Everyone desperately wants the coronavirus pandemic to fade away, which would enable a return to daily routines that have been turned upside down over the past two months. The difficult truth, however, is that no one knows when that will happen. A vaccine is likely more than a year away, leaving social distancing as the most effective strategy against COVID-19. Even when restaurants, stores and businesses do begin to reopen, a comprehensive plan to safeguard both employees and customers will be a must, says Ohio Gov. Mike DeWine.
“Until there is a vaccine, this monster is going to be lurking around us,” DeWine said at one of his daily press briefings. Pennsylvania Gov. Tom Wolf added, “We must look ahead and take a measured, careful approach to prepare for the future while ensuring that we don’t undo all of our efforts.”
This reality presents business leaders with a challenge unlike any they have ever faced before.
“There is no playbook for this,” wrote Microsoft CEO Satya Nadella last month in an email to his employees.
Businesses of all sizes have been forced to lay off employees and scrap plans that made perfect sense only a few months ago. The thought of remaking a company to function in the midst of the coronavirus is daunting, whether you’re leading a small business, a middle-market company or a global technology firm.
“For me, the best way I’ve found to get past this anxiety is to focus on what I can do each day to make a small difference,” Nadella wrote. “Each of us, wherever we are, has the opportunity to do the same — take an action driven by hope, a small step that makes things a bit better.”
It could be something as simple as regular phone calls to your people to make sure they are safe and healthy. If you’ve had to lay off employees, keep them posted on your efforts to restore their jobs.

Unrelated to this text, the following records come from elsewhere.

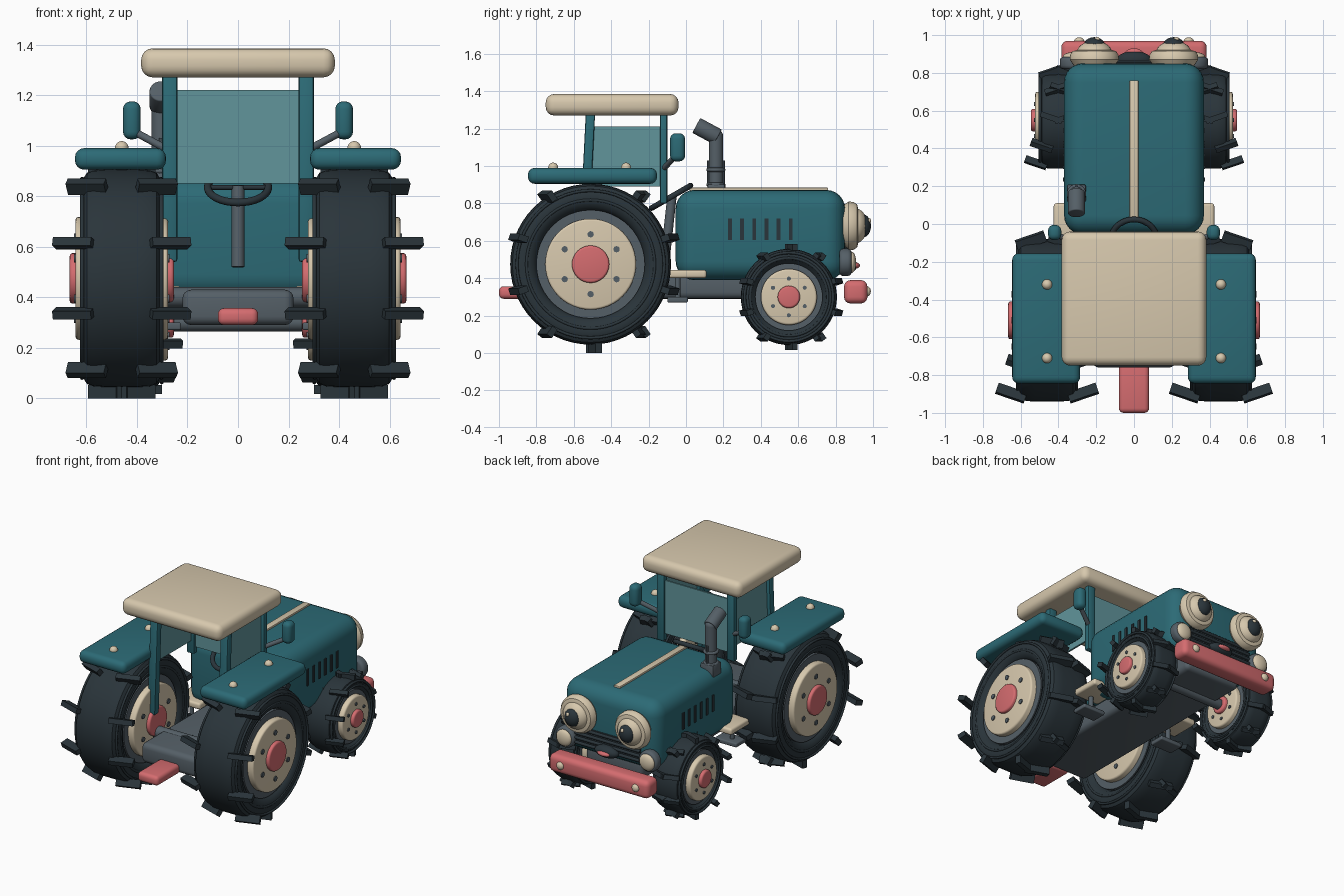
import bpy, bmesh
from math import pi, sin, cos, radians
from mathutils import Vector, Matrix

if "Cube" in bpy.data.objects:
    bpy.data.objects.remove(bpy.data.objects["Cube"])


def material(name, rgb):
    m = bpy.data.materials.new(name)
    m.use_nodes = True
    m.diffuse_color = (*rgb, 1)
    bsdf = next(n for n in m.node_tree.nodes if n.type == 'BSDF_PRINCIPLED')
    bsdf.inputs["Base Color"].default_value = (*rgb, 1)
    bsdf.inputs["Roughness"].default_value = 0.6
    return m


TEAL = material("teal paint", (0.025, 0.145, 0.18))
CREAM = material("cream paint", (0.68, 0.58, 0.42))
RED = material("coral red", (0.66, 0.15, 0.16))
RUBBER = material("dark rubber", (0.023, 0.035, 0.043))
GREY = material("steel grey", (0.09, 0.115, 0.135))
GLASS = material("pale teal glass", (0.12, 0.3, 0.33))


def finish(name, bm, mat):
    bmesh.ops.recalc_face_normals(bm, faces=bm.faces)
    me = bpy.data.meshes.new(name)
    bm.to_mesh(me)
    bm.free()
    for p in me.polygons:
        p.use_smooth = True
    me.set_sharp_from_angle(angle=radians(35))
    me.materials.append(mat)
    ob = bpy.data.objects.new(name, me)
    bpy.context.collection.objects.link(ob)
    return ob


def box(name, lo, hi, mat, bevel=0.0, segments=4):
    """Rounded box between two corners."""
    lo, hi = Vector(lo), Vector(hi)
    bm = bmesh.new()
    bmesh.ops.create_cube(bm, size=1)
    bmesh.ops.scale(bm, vec=hi - lo, verts=bm.verts)
    bmesh.ops.translate(bm, vec=(lo + hi) / 2, verts=bm.verts)
    if bevel:
        bmesh.ops.bevel(bm, geom=bm.edges[:], offset=bevel, segments=segments,
                        profile=0.5, affect='EDGES')
    return finish(name, bm, mat)


def rod(name, a, b, r, mat, bevel=0.0, sides=32):
    """Cylinder from a to b, with optional rounded rims."""
    a, b = Vector(a), Vector(b)
    bm = bmesh.new()
    bmesh.ops.create_cone(bm, cap_ends=True, segments=sides, radius1=r, radius2=r,
                          depth=(b - a).length)
    if bevel:
        rims = [e for e in bm.edges if abs(e.verts[0].co.z - e.verts[1].co.z) < 1e-5]
        bmesh.ops.bevel(bm, geom=rims, offset=bevel, segments=3, profile=0.5, affect='EDGES')
    turn = (b - a).to_track_quat('Z', 'Y').to_matrix().to_4x4()
    bm.transform(Matrix.Translation((a + b) / 2) @ turn)
    return finish(name, bm, mat)


def ball(name, at, radii, mat):
    bm = bmesh.new()
    bmesh.ops.create_uvsphere(bm, u_segments=32, v_segments=16, radius=1)
    bm.transform(Matrix.Translation(at) @ Matrix.Diagonal((*radii, 1)))
    return finish(name, bm, mat)


def lathe(name, profile, at, mat, turn=Matrix.Identity(4), closed=True):
    """Spin (x, radius) points around the x axis."""
    bm = bmesh.new()
    vs = [bm.verts.new((x, 0, r)) for x, r in profile]
    es = [bm.edges.new((vs[i - 1], vs[i])) for i in range(0 if closed else 1, len(vs))]
    bmesh.ops.spin(bm, geom=vs + es, axis=(1, 0, 0), cent=(0, 0, 0), angle=2 * pi, steps=56)
    bmesh.ops.remove_doubles(bm, verts=bm.verts, dist=1e-5)
    bm.transform(Matrix.Translation(at) @ turn)
    return finish(name, bm, mat)


def ring(name, at, major, minor, mat, turn=Matrix.Identity(4)):
    circle = [(minor * cos(k * pi / 6), major + minor * sin(k * pi / 6)) for k in range(12)]
    return lathe(name, circle, at, mat, turn)


def lugs(name, at, radius, offset, length, thick, depth, yaw):
    """Two rings of tread bars, splayed in opposite directions."""
    bm = bmesh.new()
    for s in (-1, 1):
        for k in range(10):
            a = k * pi / 5
            m = (Matrix.Translation(at) @ Matrix.Rotation(s * yaw, 4, 'Z')
                 @ Matrix.Rotation(a, 4, 'X') @ Matrix.Translation((s * offset, 0, -radius))
                 @ Matrix.Diagonal((length, thick, depth, 1)))
            bmesh.ops.create_cube(bm, size=1, matrix=m)
    return finish(name, bm, RUBBER)


def wheel(name, at, R, w, hole, disc, hub, bolt_at, bolt_r):
    """Tyre, rim, disc, hub and bolts; alike on both faces."""
    x, y, z = at
    half = [(0.7 * w, hole), (0.9 * w, hole + 0.02), (w, hole + 0.35 * (R - hole)),
            (w, hole + 0.6 * (R - hole)), (0.95 * w, R - 0.035), (0.86 * w, R - 0.012),
            (0.7 * w, R - 0.003), (0.4 * w, R)]
    lathe(name + "_tyre", half + [(-px, r) for px, r in reversed(half)], at, RUBBER)
    for k in (0.4, 0.75):
        for s in (-1, 1):
            ring(name + "_sidewall_bead", (x + s * w * 0.98, y, z), hole + k * (R - hole),
                 0.008, RUBBER)
    rod(name + "_rim", (x - 0.88 * w, y, z), (x + 0.88 * w, y, z), hole + 0.005, GREY, sides=48)
    t = 0.023
    rod(name + "_disc", (x - w - t, y, z), (x + w + t, y, z), disc, CREAM, 0.012, 48)
    rod(name + "_hub", (x - w - 2 * t, y, z), (x + w + 2 * t, y, z), hub, RED, 0.012)
    for k in range(6):
        by, bz = y + bolt_at * sin(k * pi / 3), z + bolt_at * cos(k * pi / 3)
        rod(name + "_bolt", (x - w - t - 0.006, by, bz), (x + w + t + 0.006, by, bz),
            bolt_r, GREY, sides=12)


# Wheels, treads and axles
for side, s in (("right", -1), ("left", 1)):
    rear, front = (s * 0.46, -0.51, 0.475), (s * 0.4, 0.55, 0.3)
    wheel("rear_wheel_" + side, rear, 0.43, 0.16, 0.285, 0.243, 0.1, 0.16, 0.017)
    lugs("rear_tread_" + side, rear, 0.448, 0.055, 0.16, 0.035, 0.054, 0.33)
    wheel("front_wheel_" + side, front, 0.257, 0.1, 0.175, 0.15, 0.06, 0.098, 0.011)
    lugs("front_tread_" + side, front, 0.265, 0.04, 0.12, 0.03, 0.036, 0.33)
rod("rear_axle", (-0.4, -0.51, 0.4), (0.4, -0.51, 0.4), 0.04, GREY)
rod("front_axle", (-0.35, 0.55, 0.3), (0.35, 0.55, 0.3), 0.035, GREY)

# Chassis, hitch and bumper
box("chassis", (-0.22, -0.76, 0.29), (0.22, 0.8, 0.43), GREY, 0.035)
box("hitch", (-0.08, -1.0, 0.29), (0.08, -0.74, 0.357), RED, 0.025)
box("bumper", (-0.385, 0.845, 0.265), (0.385, 0.97, 0.39), RED, 0.035)

# Hood with stripe and side vents
box("hood", (-0.37, -0.055, 0.39), (0.37, 0.85, 0.872), TEAL, 0.1, 6)
box("hood_stripe", (-0.023, 0.02, 0.868), (0.023, 0.76, 0.884), CREAM, 0.004, 2)
for s in (-1, 1):
    for k in range(6):
        y = 0.235 + 0.065 * k
        box("hood_vent", (s * 0.371 - 0.005, y - 0.01, 0.605),
            (s * 0.371 + 0.005, y + 0.01, 0.72), RUBBER)

# Grille and mouth
box("grille", (-0.25, 0.84, 0.45), (0.25, 0.857, 0.58), RUBBER, 0.006, 2)
for k in range(4):
    z = 0.465 + 0.033 * k
    rod("grille_bar", (-0.25, 0.858, z), (0.25, 0.858, z), 0.011, RUBBER, sides=12)
ball("mouth", (0, 0.87, 0.47), (0.09, 0.045, 0.04), RUBBER)
ball("tongue", (0, 0.9, 0.468), (0.05, 0.03, 0.018), RED)

# Eye headlights, lower lamps and bumper studs
facing = Matrix.Rotation(pi / 2, 4, 'Z')
for side, s in (("right", -1), ("left", 1)):
    x = s * 0.21
    lathe("eye_rim_" + side, [(-0.03, 0), (-0.03, 0.11), (0, 0.13), (0.025, 0.128), (0.045, 0.115),
                              (0.05, 0.095), (0.05, 0)], (x, 0.87, 0.68), CREAM, facing, False)
    ball("eyeball_" + side, (x, 0.905, 0.68), (0.094, 0.065, 0.094), CREAM)
    ball("pupil_" + side, (x, 0.945, 0.68), (0.056, 0.044, 0.062), RUBBER)
    ball("eye_glint_" + side, (x + 0.015, 0.978, 0.707), (0.014, 0.012, 0.014), CREAM)
    rod("lamp_housing_" + side, (s * 0.32, 0.82, 0.485), (s * 0.32, 0.885, 0.485), 0.073, GREY, 0.02)
    ball("lamp_lens_" + side, (s * 0.32, 0.885, 0.485), (0.057, 0.025, 0.057), CREAM)
    ball("bumper_stud_" + side, (s * 0.29, 0.968, 0.33), (0.027, 0.02, 0.027), CREAM)

# Cab posts, glass and roof
for side, s in (("right", -1), ("left", 1)):
    post = box("rear_post_" + side, (s * 0.27 - 0.03, -0.555, 0.54), (s * 0.27 + 0.03, -0.505, 1.3),
               TEAL, 0.01, 2)
    for v in post.data.vertices:
        v.co.y += 0.05 * (v.co.z - 0.9)
    box("front_post_" + side, (s * 0.27 - 0.03, -0.14, 0.8), (s * 0.27 + 0.03, -0.1, 1.3),
        TEAL, 0.01, 2)
    box("side_glass_" + side, (s * 0.27 - 0.006, -0.51, 0.89), (s * 0.27 + 0.006, -0.13, 1.21), GLASS)
box("front_glass", (-0.245, -0.126, 0.85), (0.245, -0.114, 1.22), GLASS)
box("roof", (-0.383, -0.75, 1.27), (0.383, -0.04, 1.385), CREAM, 0.045)

# Fenders, fender lights, steps and mirrors
for side, s in (("right", -1), ("left", 1)):
    c = s * 0.465
    box("fender_" + side, (c - 0.18, -0.845, 0.905), (c + 0.18, -0.155, 0.99), TEAL, 0.036)
    for y in (-0.71, -0.32):
        ball("fender_light_" + side, (s * 0.46, y, 0.99), (0.027, 0.027, 0.028), CREAM)
    c = s * 0.325
    box("step_" + side, (c - 0.1, -0.1, 0.4), (c + 0.1, 0.11, 0.445), CREAM, 0.015)
    box("lower_step_" + side, (c - 0.07, -0.1, 0.27), (c + 0.1, 0.01, 0.3), GREY, 0.008)
    rod("step_bracket_" + side, (c, -0.045, 0.28), (c, -0.045, 0.42), 0.015, GREY, sides=12)
    c = s * 0.42
    box("mirror_" + side, (c - 0.035, -0.085, 1.025), (c + 0.035, -0.005, 1.175), TEAL, 0.03)
    rod("mirror_arm_" + side, (s * 0.28, -0.12, 0.985), (s * 0.41, -0.055, 1.055), 0.015, GREY, sides=16)

# Steering wheel and column
tilt = Matrix.Rotation(radians(30), 4, 'X') @ Matrix.Rotation(pi / 2, 4, 'Y')
ring("steering_wheel", (0, -0.08, 0.835), 0.12, 0.015, RUBBER, tilt)
rod("steering_spoke", (-0.12, -0.08, 0.835), (0.12, -0.08, 0.835), 0.01, RUBBER, sides=12)
rod("steering_column", (0, -0.11, 0.52), (0, -0.075, 0.84), 0.025, GREY)

# Exhaust stack with clamps and angled tip
EX, EY = -0.305, 0.16
box("exhaust_base", (EX - 0.05, EY - 0.045, 0.8), (EX + 0.05, EY + 0.05, 0.905), GREY, 0.01, 2)
rod("exhaust_pipe", (EX, EY, 0.8), (EX, EY, 1.16), 0.038, GREY)
ball("exhaust_elbow", (EX, EY, 1.16), (0.038, 0.038, 0.038), GREY)
rod("exhaust_tip", (EX, EY + 0.01, 1.155), (EX, EY - 0.105, 1.217), 0.045, GREY, 0.006)
upright = Matrix.Rotation(pi / 2, 4, 'Y')
for z in (0.9, 0.98):
    ring("exhaust_clamp", (EX, EY, z), 0.04, 0.011, GREY, upright)
for s in (-1, 1):
    rod("clamp_bolt", (EX, EY + s * 0.04, 0.89), (EX, EY + s * 0.04, 1.03), 0.008, GREY, sides=10)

Offer your gratitude to those still working to keep your company going during these difficult times. Nothing is easy these days as we await guidance on what will happen next. Now is the time to strengthen the bonds with your team and bolster the foundation upon which your company will build its new future.
“Strength does not come from winning,” said actor and former California Gov. Arnold Schwarzenegger. “Your struggles develop your strengths. When you go through hardships and decide not to surrender, that is strength.”
Fred Koury is president and CEO at Smart Business Network